• Saved data entries:
━━━
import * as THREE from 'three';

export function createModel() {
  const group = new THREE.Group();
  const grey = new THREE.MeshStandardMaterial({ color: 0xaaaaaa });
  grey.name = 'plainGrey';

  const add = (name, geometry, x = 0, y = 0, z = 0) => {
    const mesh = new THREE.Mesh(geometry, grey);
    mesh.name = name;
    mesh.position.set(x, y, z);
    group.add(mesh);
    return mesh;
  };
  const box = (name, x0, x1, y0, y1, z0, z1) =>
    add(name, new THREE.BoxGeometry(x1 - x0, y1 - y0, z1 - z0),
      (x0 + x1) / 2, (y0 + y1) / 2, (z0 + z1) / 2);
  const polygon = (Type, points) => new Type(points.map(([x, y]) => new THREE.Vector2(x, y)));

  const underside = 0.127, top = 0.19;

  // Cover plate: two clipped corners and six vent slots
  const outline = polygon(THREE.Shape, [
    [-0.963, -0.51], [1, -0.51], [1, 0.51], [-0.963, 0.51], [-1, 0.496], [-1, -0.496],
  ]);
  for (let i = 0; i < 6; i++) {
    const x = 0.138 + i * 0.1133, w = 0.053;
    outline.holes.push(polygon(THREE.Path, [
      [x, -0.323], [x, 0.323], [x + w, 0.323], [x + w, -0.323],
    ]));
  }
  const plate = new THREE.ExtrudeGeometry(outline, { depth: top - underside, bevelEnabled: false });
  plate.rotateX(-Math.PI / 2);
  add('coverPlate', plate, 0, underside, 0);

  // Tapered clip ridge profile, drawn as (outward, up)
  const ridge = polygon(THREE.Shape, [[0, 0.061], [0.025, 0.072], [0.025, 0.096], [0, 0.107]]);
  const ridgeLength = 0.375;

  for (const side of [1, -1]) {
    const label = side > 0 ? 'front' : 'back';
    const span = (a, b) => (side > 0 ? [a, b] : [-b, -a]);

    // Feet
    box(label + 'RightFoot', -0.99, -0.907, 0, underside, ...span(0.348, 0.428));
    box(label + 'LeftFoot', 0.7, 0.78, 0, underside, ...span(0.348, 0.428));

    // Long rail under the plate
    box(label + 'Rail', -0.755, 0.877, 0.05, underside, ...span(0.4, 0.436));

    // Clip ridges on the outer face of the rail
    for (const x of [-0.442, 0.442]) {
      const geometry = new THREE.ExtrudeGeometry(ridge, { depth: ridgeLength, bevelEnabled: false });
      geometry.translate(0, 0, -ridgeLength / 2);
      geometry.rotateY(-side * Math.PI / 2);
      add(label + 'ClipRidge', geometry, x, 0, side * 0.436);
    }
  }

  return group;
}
━━━
• What is being asked: Set down exactly, and only, the lines of the data above from the line containing "of the rail" through the last one.

• Solution to the problem:
    // Clip ridges on the outer face of the rail
    for (const x of [-0.442, 0.442]) {
      const geometry = new THREE.ExtrudeGeometry(ridge, { depth: ridgeLength, bevelEnabled: false });
      geometry.translate(0, 0, -ridgeLength / 2);
      geometry.rotateY(-side * Math.PI / 2);
      add(label + 'ClipRidge', geometry, x, 0, side * 0.436);
    }
  }

  return group;
}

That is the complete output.